### Records to use ###

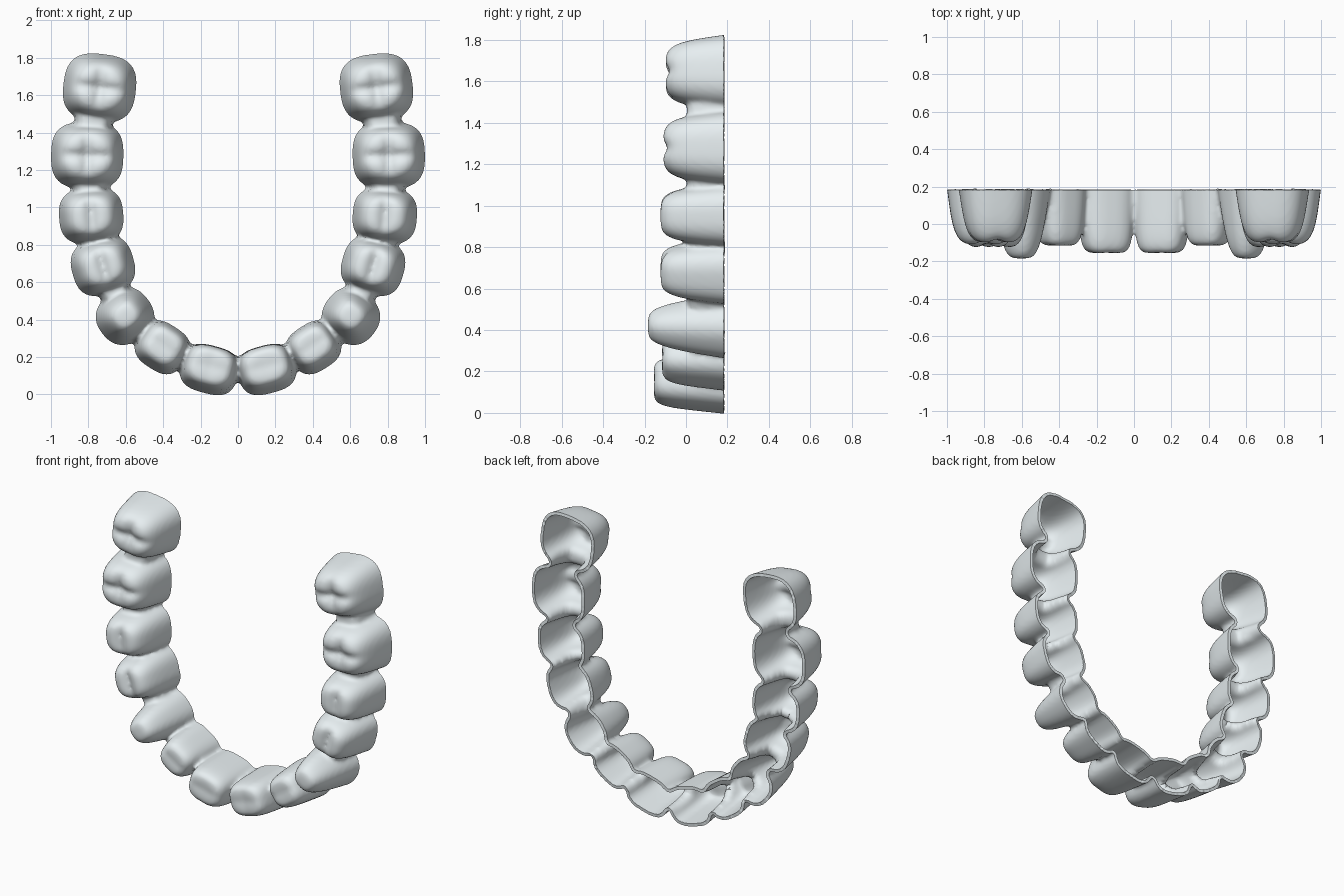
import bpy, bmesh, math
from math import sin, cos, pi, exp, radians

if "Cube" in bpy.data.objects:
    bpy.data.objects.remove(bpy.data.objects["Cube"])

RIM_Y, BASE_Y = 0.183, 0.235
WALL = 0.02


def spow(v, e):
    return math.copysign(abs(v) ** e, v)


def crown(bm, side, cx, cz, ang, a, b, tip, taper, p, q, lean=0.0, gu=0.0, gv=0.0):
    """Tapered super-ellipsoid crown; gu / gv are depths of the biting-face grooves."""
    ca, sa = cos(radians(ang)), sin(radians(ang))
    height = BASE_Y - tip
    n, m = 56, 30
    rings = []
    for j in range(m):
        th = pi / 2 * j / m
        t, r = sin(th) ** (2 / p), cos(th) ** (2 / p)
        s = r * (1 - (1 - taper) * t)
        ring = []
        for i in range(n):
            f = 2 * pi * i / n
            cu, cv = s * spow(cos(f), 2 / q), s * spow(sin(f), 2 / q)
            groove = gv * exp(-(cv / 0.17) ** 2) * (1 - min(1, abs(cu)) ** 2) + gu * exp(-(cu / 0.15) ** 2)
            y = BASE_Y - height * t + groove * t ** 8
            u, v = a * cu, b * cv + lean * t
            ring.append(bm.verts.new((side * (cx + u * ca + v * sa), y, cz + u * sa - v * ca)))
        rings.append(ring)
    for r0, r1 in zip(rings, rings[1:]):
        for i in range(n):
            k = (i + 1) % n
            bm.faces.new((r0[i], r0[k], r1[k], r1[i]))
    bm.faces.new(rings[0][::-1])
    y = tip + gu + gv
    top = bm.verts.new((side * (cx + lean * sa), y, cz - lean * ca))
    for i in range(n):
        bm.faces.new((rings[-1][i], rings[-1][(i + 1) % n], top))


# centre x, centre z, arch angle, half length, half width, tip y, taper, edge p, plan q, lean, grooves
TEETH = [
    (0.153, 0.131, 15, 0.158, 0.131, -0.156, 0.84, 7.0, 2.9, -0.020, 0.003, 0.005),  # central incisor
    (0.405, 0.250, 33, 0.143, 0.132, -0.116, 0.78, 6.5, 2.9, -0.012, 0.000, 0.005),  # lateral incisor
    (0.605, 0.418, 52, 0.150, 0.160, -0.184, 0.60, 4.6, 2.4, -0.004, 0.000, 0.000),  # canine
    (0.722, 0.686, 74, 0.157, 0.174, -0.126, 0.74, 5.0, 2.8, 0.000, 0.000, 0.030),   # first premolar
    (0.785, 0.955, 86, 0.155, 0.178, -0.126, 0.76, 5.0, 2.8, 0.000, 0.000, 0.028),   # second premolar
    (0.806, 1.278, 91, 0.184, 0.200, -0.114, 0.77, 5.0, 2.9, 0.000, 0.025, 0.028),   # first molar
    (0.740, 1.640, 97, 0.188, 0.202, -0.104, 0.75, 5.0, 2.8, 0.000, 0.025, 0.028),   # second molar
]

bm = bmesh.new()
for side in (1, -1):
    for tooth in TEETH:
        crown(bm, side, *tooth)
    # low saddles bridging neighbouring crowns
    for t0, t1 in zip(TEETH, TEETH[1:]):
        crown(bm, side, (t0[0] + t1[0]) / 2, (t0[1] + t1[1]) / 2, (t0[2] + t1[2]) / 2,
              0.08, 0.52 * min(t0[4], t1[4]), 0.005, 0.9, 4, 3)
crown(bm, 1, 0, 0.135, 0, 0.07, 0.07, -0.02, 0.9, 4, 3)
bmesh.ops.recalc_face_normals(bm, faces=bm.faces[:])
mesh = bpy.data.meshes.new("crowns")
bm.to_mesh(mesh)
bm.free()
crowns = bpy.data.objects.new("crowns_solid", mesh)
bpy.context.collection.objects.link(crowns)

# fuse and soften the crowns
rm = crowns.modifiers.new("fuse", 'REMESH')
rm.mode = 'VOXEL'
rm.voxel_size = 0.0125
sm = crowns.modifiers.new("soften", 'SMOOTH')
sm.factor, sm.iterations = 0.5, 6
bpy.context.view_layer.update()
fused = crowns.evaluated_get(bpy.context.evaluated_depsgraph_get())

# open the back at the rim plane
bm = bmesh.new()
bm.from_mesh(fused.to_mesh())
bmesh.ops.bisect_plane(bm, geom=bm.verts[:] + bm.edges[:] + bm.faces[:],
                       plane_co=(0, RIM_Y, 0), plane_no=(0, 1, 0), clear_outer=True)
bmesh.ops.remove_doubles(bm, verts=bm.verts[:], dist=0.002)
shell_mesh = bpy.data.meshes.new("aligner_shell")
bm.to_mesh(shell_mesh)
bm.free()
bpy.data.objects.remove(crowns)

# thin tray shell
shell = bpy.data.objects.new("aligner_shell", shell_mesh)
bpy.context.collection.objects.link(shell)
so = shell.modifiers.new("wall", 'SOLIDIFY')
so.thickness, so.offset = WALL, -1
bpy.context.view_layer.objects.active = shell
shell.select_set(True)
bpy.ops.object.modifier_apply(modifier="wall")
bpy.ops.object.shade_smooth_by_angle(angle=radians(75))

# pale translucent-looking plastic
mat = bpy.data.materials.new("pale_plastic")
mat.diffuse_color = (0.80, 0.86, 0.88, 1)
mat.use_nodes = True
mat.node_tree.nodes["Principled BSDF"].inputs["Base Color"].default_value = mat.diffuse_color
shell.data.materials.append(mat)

###

» **Task to complete**
Retype every record above exactly as written, but leave out the pictures.

» **Written answer**
import bpy, bmesh, math
from math import sin, cos, pi, exp, radians

if "Cube" in bpy.data.objects:
    bpy.data.objects.remove(bpy.data.objects["Cube"])

RIM_Y, BASE_Y = 0.183, 0.235
WALL = 0.02


def spow(v, e):
    return math.copysign(abs(v) ** e, v)


def crown(bm, side, cx, cz, ang, a, b, tip, taper, p, q, lean=0.0, gu=0.0, gv=0.0):
    """Tapered super-ellipsoid crown; gu / gv are depths of the biting-face grooves."""
    ca, sa = cos(radians(ang)), sin(radians(ang))
    height = BASE_Y - tip
    n, m = 56, 30
    rings = []
    for j in range(m):
        th = pi / 2 * j / m
        t, r = sin(th) ** (2 / p), cos(th) ** (2 / p)
        s = r * (1 - (1 - taper) * t)
        ring = []
        for i in range(n):
            f = 2 * pi * i / n
            cu, cv = s * spow(cos(f), 2 / q), s * spow(sin(f), 2 / q)
            groove = gv * exp(-(cv / 0.17) ** 2) * (1 - min(1, abs(cu)) ** 2) + gu * exp(-(cu / 0.15) ** 2)
            y = BASE_Y - height * t + groove * t ** 8
            u, v = a * cu, b * cv + lean * t
            ring.append(bm.verts.new((side * (cx + u * ca + v * sa), y, cz + u * sa - v * ca)))
        rings.append(ring)
    for r0, r1 in zip(rings, rings[1:]):
        for i in range(n):
            k = (i + 1) % n
            bm.faces.new((r0[i], r0[k], r1[k], r1[i]))
    bm.faces.new(rings[0][::-1])
    y = tip + gu + gv
    top = bm.verts.new((side * (cx + lean * sa), y, cz - lean * ca))
    for i in range(n):
        bm.faces.new((rings[-1][i], rings[-1][(i + 1) % n], top))


# centre x, centre z, arch angle, half length, half width, tip y, taper, edge p, plan q, lean, grooves
TEETH = [
    (0.153, 0.131, 15, 0.158, 0.131, -0.156, 0.84, 7.0, 2.9, -0.020, 0.003, 0.005),  # central incisor
    (0.405, 0.250, 33, 0.143, 0.132, -0.116, 0.78, 6.5, 2.9, -0.012, 0.000, 0.005),  # lateral incisor
    (0.605, 0.418, 52, 0.150, 0.160, -0.184, 0.60, 4.6, 2.4, -0.004, 0.000, 0.000),  # canine
    (0.722, 0.686, 74, 0.157, 0.174, -0.126, 0.74, 5.0, 2.8, 0.000, 0.000, 0.030),   # first premolar
    (0.785, 0.955, 86, 0.155, 0.178, -0.126, 0.76, 5.0, 2.8, 0.000, 0.000, 0.028),   # second premolar
    (0.806, 1.278, 91, 0.184, 0.200, -0.114, 0.77, 5.0, 2.9, 0.000, 0.025, 0.028),   # first molar
    (0.740, 1.640, 97, 0.188, 0.202, -0.104, 0.75, 5.0, 2.8, 0.000, 0.025, 0.028),   # second molar
]

bm = bmesh.new()
for side in (1, -1):
    for tooth in TEETH:
        crown(bm, side, *tooth)
    # low saddles bridging neighbouring crowns
    for t0, t1 in zip(TEETH, TEETH[1:]):
        crown(bm, side, (t0[0] + t1[0]) / 2, (t0[1] + t1[1]) / 2, (t0[2] + t1[2]) / 2,
              0.08, 0.52 * min(t0[4], t1[4]), 0.005, 0.9, 4, 3)
crown(bm, 1, 0, 0.135, 0, 0.07, 0.07, -0.02, 0.9, 4, 3)
bmesh.ops.recalc_face_normals(bm, faces=bm.faces[:])
mesh = bpy.data.meshes.new("crowns")
bm.to_mesh(mesh)
bm.free()
crowns = bpy.data.objects.new("crowns_solid", mesh)
bpy.context.collection.objects.link(crowns)

# fuse and soften the crowns
rm = crowns.modifiers.new("fuse", 'REMESH')
rm.mode = 'VOXEL'
rm.voxel_size = 0.0125
sm = crowns.modifiers.new("soften", 'SMOOTH')
sm.factor, sm.iterations = 0.5, 6
bpy.context.view_layer.update()
fused = crowns.evaluated_get(bpy.context.evaluated_depsgraph_get())

# open the back at the rim plane
bm = bmesh.new()
bm.from_mesh(fused.to_mesh())
bmesh.ops.bisect_plane(bm, geom=bm.verts[:] + bm.edges[:] + bm.faces[:],
                       plane_co=(0, RIM_Y, 0), plane_no=(0, 1, 0), clear_outer=True)
bmesh.ops.remove_doubles(bm, verts=bm.verts[:], dist=0.002)
shell_mesh = bpy.data.meshes.new("aligner_shell")
bm.to_mesh(shell_mesh)
bm.free()
bpy.data.objects.remove(crowns)

# thin tray shell
shell = bpy.data.objects.new("aligner_shell", shell_mesh)
bpy.context.collection.objects.link(shell)
so = shell.modifiers.new("wall", 'SOLIDIFY')
so.thickness, so.offset = WALL, -1
bpy.context.view_layer.objects.active = shell
shell.select_set(True)
bpy.ops.object.modifier_apply(modifier="wall")
bpy.ops.object.shade_smooth_by_angle(angle=radians(75))

# pale translucent-looking plastic
mat = bpy.data.materials.new("pale_plastic")
mat.diffuse_color = (0.80, 0.86, 0.88, 1)
mat.use_nodes = True
mat.node_tree.nodes["Principled BSDF"].inputs["Base Color"].default_value = mat.diffuse_color
shell.data.materials.append(mat)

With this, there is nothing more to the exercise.